# Work instruction:
Keep only those lines of the records that include the string "given".

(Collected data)
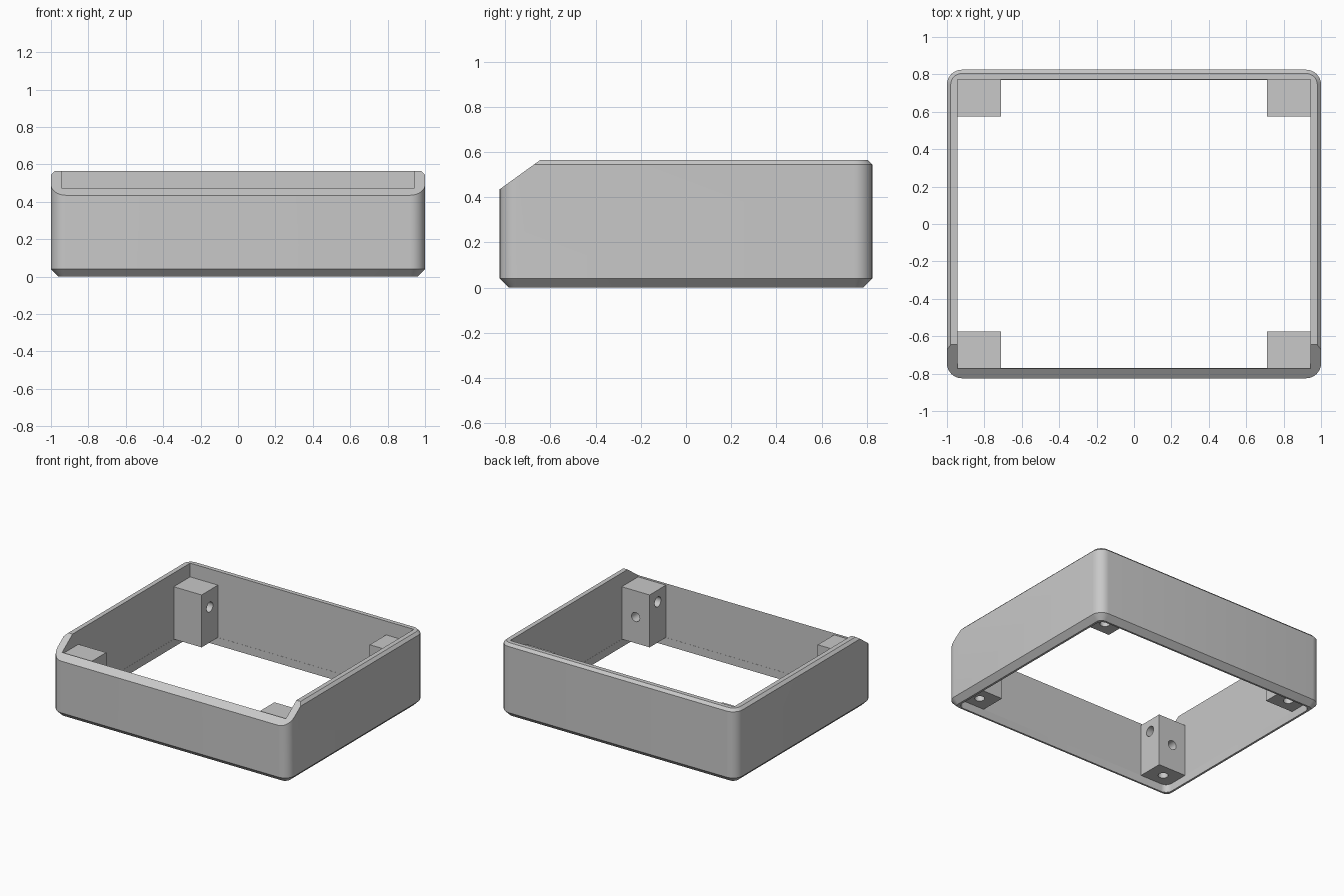
import bpy, bmesh, math
from mathutils import Matrix, Vector

if "Cube" in bpy.data.objects:
    bpy.data.objects.remove(bpy.data.objects["Cube"], do_unlink=True)

HX, HY, TOP = 1.0, 0.825, 0.565      # outer half sizes and height
IX, IY = 0.945, 0.772                # inner opening half sizes
LEDGE = 0.06                         # depth of the recess under the posts

grey = bpy.data.materials.new("plain grey")
grey.use_nodes = True
grey.diffuse_color = (0.58, 0.58, 0.58, 1)
grey.node_tree.nodes["Principled BSDF"].inputs["Base Color"].default_value = grey.diffuse_color


def finish(name, bm):
    bmesh.ops.recalc_face_normals(bm, faces=bm.faces)
    mesh = bpy.data.meshes.new(name)
    bm.to_mesh(mesh)
    bm.free()
    mesh.materials.append(grey)
    obj = bpy.data.objects.new(name, mesh)
    bpy.context.collection.objects.link(obj)
    return obj


def rounded_loop(hx, hy, r, steps=8):
    points = []
    for k, (sx, sy) in enumerate([(1, 1), (-1, 1), (-1, -1), (1, -1)]):
        for i in range(steps + 1):
            a = math.pi / 2 * (k + i / steps)
            points.append((sx * (hx - r) + r * math.cos(a), sy * (hy - r) + r * math.sin(a)))
    return points


def loft(name, levels):
    """Closed solid through rounded rectangles given as (half x, half y, radius, z)."""
    bm = bmesh.new()
    rings = [[bm.verts.new((x, y, z)) for x, y in rounded_loop(hx, hy, r)]
             for hx, hy, r, z in levels]
    n = len(rings[0])
    for low, high in zip(rings, rings[1:]):
        for i in range(n):
            j = (i + 1) % n
            bm.faces.new((low[i], low[j], high[j], high[i]))
    bm.faces.new(rings[0][::-1])
    bm.faces.new(rings[-1])
    return finish(name, bm)


def box(name, lo, hi):
    lo, hi = Vector(lo), Vector(hi)
    bm = bmesh.new()
    bmesh.ops.create_cube(bm, size=1, matrix=Matrix.Translation((lo + hi) / 2)
                          @ Matrix.Diagonal((*(hi - lo), 1)))
    return finish(name, bm)


def drill(name, centre, axis, radius, depth):
    """Cylinder centred on a face point; half of its length goes into the part."""
    bm = bmesh.new()
    turn = Vector(axis).to_track_quat('Z', 'Y').to_matrix().to_4x4()
    bmesh.ops.create_cone(bm, cap_ends=True, segments=24, radius1=radius, radius2=radius,
                          depth=2 * depth, matrix=Matrix.Translation(centre) @ turn)
    return finish(name, bm)


def cut(target, cutter):
    cutter.hide_render = True
    mod = target.modifiers.new("cut", 'BOOLEAN')
    mod.operation, mod.solver, mod.object = 'DIFFERENCE', 'EXACT', cutter
    bpy.context.view_layer.objects.active = target
    bpy.ops.object.modifier_apply(modifier=mod.name)
    bpy.data.objects.remove(cutter, do_unlink=True)


def smooth(obj):
    bpy.ops.object.select_all(action='DESELECT')
    obj.select_set(True)
    bpy.context.view_layer.objects.active = obj
    bpy.ops.object.shade_smooth_by_angle(angle=math.radians(25))


# Frame walls with chamfered bottom and top edges
def inset(d, z):
    return (HX - d, HY - d, 0.08 - d, z)


frame = loft("frame_walls", [inset(0.04, 0), inset(0, 0.04), inset(0, TOP - 0.02), inset(0.02, TOP)])
cut(frame, box("opening_cutter", (-IX, -IY, LEDGE), (IX, IY, 1)))
cut(frame, loft("recess_cutter", [(IX - 0.001, IY - 0.001, 0.05, -0.1),
                                  (IX - 0.001, IY - 0.001, 0.05, LEDGE + 0.01)]))

# Sloped front rim
bm = bmesh.new()
slope = (0.565 - 0.435) / 0.18
profile = [(-HY - 0.2, 0.435 - 0.2 * slope), (-HY + 0.38, 0.435 + 0.38 * slope), (-HY - 0.2, 1)]
face = bm.faces.new([bm.verts.new((-1.2, y, z)) for y, z in profile])
moved = bmesh.ops.extrude_face_region(bm, geom=[face])["geom"]
bmesh.ops.translate(bm, vec=(2.4, 0, 0), verts=[v for v in moved if isinstance(v, bmesh.types.BMVert)])
cut(frame, finish("slope_cutter", bm))
smooth(frame)

# Corner posts with screw holes
P_TOP = 0.46
for side, sx in (("left", 1), ("right", -1)):
    for end, sy in (("back", 1), ("front", -1)):
        x0, x1 = sorted((sx * 0.71, sx * (IX + 0.005)))
        y0, y1 = sorted((sy * 0.575, sy * (IY + 0.005)))
        post = box(f"{end}_{side}_post", (x0, y0, LEDGE), (x1, y1, P_TOP))
        cx, cy = sx * 0.828, sy * 0.674
        cut(post, drill("bottom_hole", (cx, cy, LEDGE), (0, 0, 1), 0.035, 0.12))
        side_z = 0.37 if sy < 0 else 0.33
        cut(post, drill("side_hole", (sx * 0.71, cy, side_z), (1, 0, 0), 0.038, 0.12))
        if sy < 0:
            cut(post, drill("inner_hole", (cx, sy * 0.575, 0.26), (0, 1, 0), 0.035, 0.12))
        smooth(post)
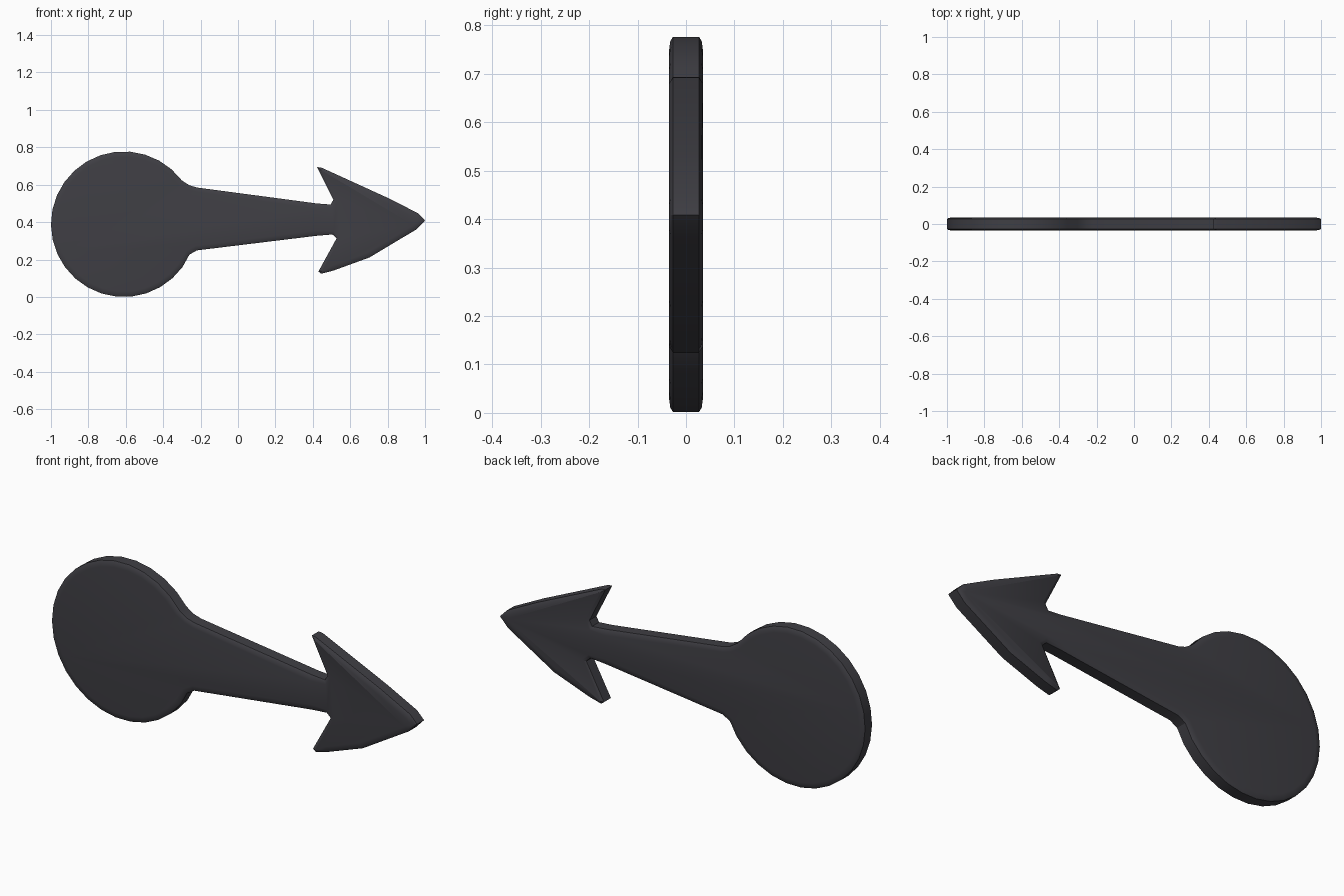
import bpy, bmesh, math
from mathutils import Vector

if "Cube" in bpy.data.objects:
    bpy.data.objects.remove(bpy.data.objects["Cube"])

# Outline in x/z, counter-clockwise from the front: round disc first
CX, CZ, R = -0.611, 0.389, 0.389
N = 24
outline = []
for i in range(N + 1):
    a = math.radians(37 + (324 - 37) * i / N)
    outline.append((CX + R * math.cos(a), CZ + R * math.sin(a)))
# Tapered shaft and barbed arrow head
outline += [
    (-0.26, 0.226), (-0.22, 0.249), (0.42, 0.327), (0.505, 0.334), (0.527, 0.313),
    (0.43, 0.136), (0.445, 0.124), (0.51, 0.141), (0.703, 0.211),
    (0.955, 0.362), (1.0, 0.409), (0.962, 0.448), (0.80, 0.53),
    (0.445, 0.692), (0.423, 0.694), (0.51, 0.52), (0.495, 0.494), (0.42, 0.500),
    (-0.22, 0.585), (-0.26, 0.597),
]
pts = [Vector(p) for p in outline]


def inset(points, d):
    """Move every corner inwards by d, limited near short edges."""
    out = []
    n = len(points)
    for i, p in enumerate(points):
        e1, e2 = p - points[i - 1], points[(i + 1) % n] - p
        k = min(d, 0.55 * e1.length, 0.55 * e2.length)
        e1, e2 = e1.normalized(), e2.normalized()
        n1, n2 = Vector((-e1.y, e1.x)), Vector((-e2.y, e2.x))
        out.append(p + (n1 + n2) * k / (1 + n1.dot(n2)))
    return out


# Rounded rim: (y, inset) from front to back
half = [(-0.035, 0.028), (-0.0325, 0.009), (-0.027, 0.0)]
layers = half + [(-y, d) for y, d in reversed(half)]

bm = bmesh.new()
rings = [[bm.verts.new((p.x, y, p.y)) for p in inset(pts, d)] for y, d in layers]
for a, b in zip(rings, rings[1:]):
    for i in range(len(a)):
        j = (i + 1) % len(a)
        bm.faces.new((a[i], b[i], b[j], a[j]))
bm.faces.new(rings[0])
bm.faces.new(list(reversed(rings[-1])))
bmesh.ops.recalc_face_normals(bm, faces=bm.faces)

mesh = bpy.data.meshes.new("arrow_pointer")
bm.to_mesh(mesh)
bm.free()
obj = bpy.data.objects.new("arrow_pointer", mesh)
bpy.context.collection.objects.link(obj)

# Dark grey finish
mat = bpy.data.materials.new("dark grey")
mat.diffuse_color = (0.05, 0.049, 0.058, 1)
mat.use_nodes = True
mat.node_tree.nodes["Principled BSDF"].inputs["Base Color"].default_value = mat.diffuse_color
mesh.materials.append(mat)

bpy.context.view_layer.objects.active = obj
obj.select_set(True)
bpy.ops.object.shade_smooth_by_angle(angle=math.radians(30))
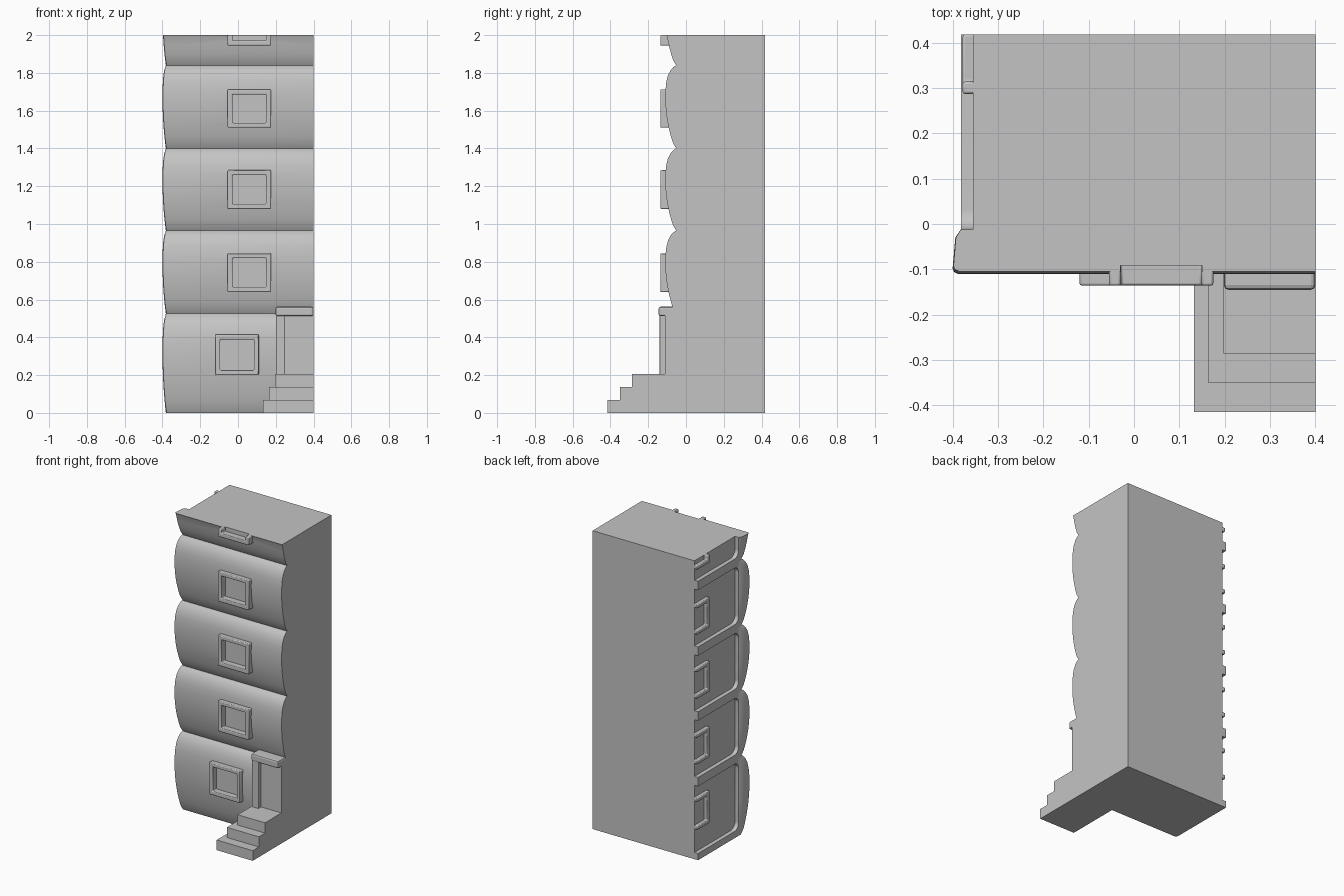
import bpy, bmesh, math

if "Cube" in bpy.data.objects:
    bpy.data.objects.remove(bpy.data.objects["Cube"], do_unlink=True)

stone = bpy.data.materials.new("grey plaster")
stone.use_nodes = True
GREY = (0.55, 0.55, 0.55, 1)
stone.diffuse_color = GREY
stone.node_tree.nodes["Principled BSDF"].inputs["Base Color"].default_value = GREY

BACK, RIGHT, TOP = 0.418, 0.4, 2.0
SIDE, RIM = -0.355, -0.382            # recessed side wall and its raised rim
FLOORS = [0, 0.525, 0.965, 1.4, 1.84, 2.28]


def finish(name, bm, bevel=0, smooth=True):
    bmesh.ops.recalc_face_normals(bm, faces=bm.faces)
    mesh = bpy.data.meshes.new(name)
    bm.to_mesh(mesh)
    bm.free()
    mesh.materials.append(stone)
    ob = bpy.data.objects.new(name, mesh)
    bpy.context.collection.objects.link(ob)
    if bevel:
        mod = ob.modifiers.new("soft edges", "BEVEL")
        mod.width, mod.segments = bevel, 2
        mod.limit_method = "ANGLE"
    if smooth:
        bpy.ops.object.select_all(action="DESELECT")
        ob.select_set(True)
        bpy.context.view_layer.objects.active = ob
        bpy.ops.object.shade_smooth_by_angle(angle=math.radians(35))
    return ob


def add_box(bm, x0, x1, y0, y1, z0, z1):
    v = [bm.verts.new((x, y, z)) for z in (z0, z1)
         for x, y in ((x0, y0), (x1, y0), (x1, y1), (x0, y1))]
    bm.faces.new(v[:4])
    bm.faces.new(v[4:])
    for i in range(4):
        j = (i + 1) % 4
        bm.faces.new((v[i], v[j], v[j + 4], v[i + 4]))


def box(name, *size, bevel=0):
    bm = bmesh.new()
    add_box(bm, *size)
    return finish(name, bm, bevel, False)


def extrude_faces(bm, offset):
    out = bmesh.ops.extrude_face_region(bm, geom=bm.faces[:])
    verts = [g for g in out["geom"] if isinstance(g, bmesh.types.BMVert)]
    bmesh.ops.translate(bm, verts=verts, vec=offset)


def frame(name, outer, inner, place, offset, closed):
    """Trim strip between two outlines, given depth."""
    bm = bmesh.new()
    a = [bm.verts.new(place(*p)) for p in outer]
    b = [bm.verts.new(place(*p)) for p in inner]
    n = len(a)
    for i in range(n if closed else n - 1):
        j = (i + 1) % n
        bm.faces.new((a[i], a[j], b[j], b[i]))
    extrude_faces(bm, offset)
    return finish(name, bm, 0.005)


def rect(u0, u1, z0, z1, inset=0):
    return [(u0 + inset, z1 - inset), (u0 + inset, z0 + inset),
            (u1 - inset, z0 + inset), (u1 - inset, z1 - inset)]


# Bulging storeys: stacked footprints swelling by the bulge amount
BULGE = [(0, 0), (.06, .27), (.14, .47), (.23, .65), (.34, .82), (.45, .93),
         (.58, 1), (.7, .98), (.8, .9), (.88, .75), (.94, .52), (.98, .25)]


def footprint(t):
    front, corner = -0.052 - 0.058 * t, -0.38 - 0.02 * t
    return [(SIDE, BACK), (SIDE, -0.012), (RIM, -0.012),
            (RIM - 0.012 * t, -0.03), (corner, front + 0.012),
            (corner + 0.003, front + 0.004), (corner + 0.012, front),
            (RIGHT, front), (RIGHT, BACK)]


levels = []
for z0, z1 in zip(FLOORS, FLOORS[1:]):
    levels += [(z0 + s * (z1 - z0), t) for s, t in BULGE if z0 + s * (z1 - z0) < TOP - 0.01]
levels.append((TOP, 0.9))
bm = bmesh.new()
rings = [[bm.verts.new((x, y, z)) for x, y in footprint(t)] for z, t in levels]
for low, high in zip(rings, rings[1:]):
    for i in range(len(low)):
        j = (i + 1) % len(low)
        bm.faces.new((low[i], low[j], high[j], high[i]))
bm.faces.new(rings[0])
bm.faces.new(rings[-1])
walls = finish("walls", bm, smooth=False)

# Windows: left edge, right edge, bottom, top
WINDOWS = [(-0.12, 0.11, 0.2, 0.415), (-0.055, 0.175, 0.64, 0.845),
           (-0.055, 0.175, 1.08, 1.285), (-0.055, 0.175, 1.51, 1.712),
           (-0.055, 0.175, 1.945, 2.15)]

# Window openings cut into the front wall
bm = bmesh.new()
for x0, x1, z0, z1 in WINDOWS:
    add_box(bm, x0 + 0.025, x1 - 0.025, -0.3, -0.092, z0 + 0.025, z1 - 0.025)
cutter = finish("window_cutter", bm, smooth=False)
cutter.hide_render = True
cut = walls.modifiers.new("openings", "BOOLEAN")
cut.operation, cut.object, cut.solver = "DIFFERENCE", cutter, "EXACT"
bpy.ops.object.select_all(action="DESELECT")
walls.select_set(True)
bpy.context.view_layer.objects.active = walls
bpy.ops.object.modifier_apply(modifier=cut.name)
bpy.data.objects.remove(cutter, do_unlink=True)
bpy.ops.object.shade_smooth_by_angle(angle=math.radians(35))

# Window frames on the front and half frames on the side
for n, (x0, x1, z0, z1) in enumerate(WINDOWS):
    cropped = z1 > TOP
    outer, inner = rect(x0, x1, z0, z1), rect(x0, x1, z0, z1, 0.026)
    if cropped:
        for pts in (outer, inner):
            pts[0], pts[3] = (pts[0][0], TOP), (pts[3][0], TOP)
    frame(f"front_window_frame_{n}", outer, inner,
          lambda u, z: (u, -0.08, z), (0, -0.056, 0), not cropped)
    y0, w = 0.287, 0.027
    outer = [(BACK, z0), (y0, z0), (y0, min(z1, TOP))]
    inner = [(BACK, z0 + w), (y0 + w, z0 + w), (y0 + w, min(z1 - w, TOP))]
    if not cropped:
        outer.append((BACK, z1))
        inner.append((BACK, z1 - w))
    frame(f"side_window_frame_{n}", outer, inner,
          lambda u, z: (SIDE + 0.005, u, z), (-0.028, 0, 0), False)

# Raised rim around each recessed side panel, rounded toward the front
for n, (z0, z1) in enumerate(zip(FLOORS, FLOORS[1:])):
    edge, r, band = -0.012, 0.045, 0.03
    low = z0 + (0.045 if n == 0 else band)
    arc = [(edge + r - r * math.sin(a), low + r - r * math.cos(a))
           for a in [k * math.pi / 12 for k in range(7)]]
    inner = [(BACK, low)] + arc
    outer = [(BACK, z0), (-0.03, z0)]
    if z1 > TOP:
        outer += [(-0.03, TOP)]
        inner += [(edge, TOP)]
    else:
        high = z1 - band
        inner += [(y, high + low - z) for y, z in reversed(arc)] + [(BACK, high)]
        outer += [(-0.03, z1), (BACK, z1)]
    bm = bmesh.new()
    bm.faces.new([bm.verts.new((SIDE + 0.01, y, z)) for y, z in outer + inner[::-1]])
    extrude_faces(bm, (RIM - SIDE - 0.01, 0, 0))
    finish(f"side_rim_{n}", bm)

# Doorway: panel, jamb and lintel
box("door_panel", 0.22, RIGHT, -0.112, 0, 0.19, 0.54)
box("door_jamb", 0.2, 0.25, -0.14, 0, 0.19, 0.53, bevel=0.006)
box("door_lintel", 0.198, RIGHT, -0.145, 0, 0.512, 0.562, bevel=0.01)

# Entrance steps
for n, (x, y, z) in enumerate([(0.132, -0.415, 0.068), (0.163, -0.35, 0.136),
                               (0.197, -0.285, 0.205)]):
    box(f"step_{n}", x, RIGHT, y, 0, 0, z)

# Exercise solution:
    """Closed solid through rounded rectangles given as (half x, half y, radius, z)."""
    """Trim strip between two outlines, given depth."""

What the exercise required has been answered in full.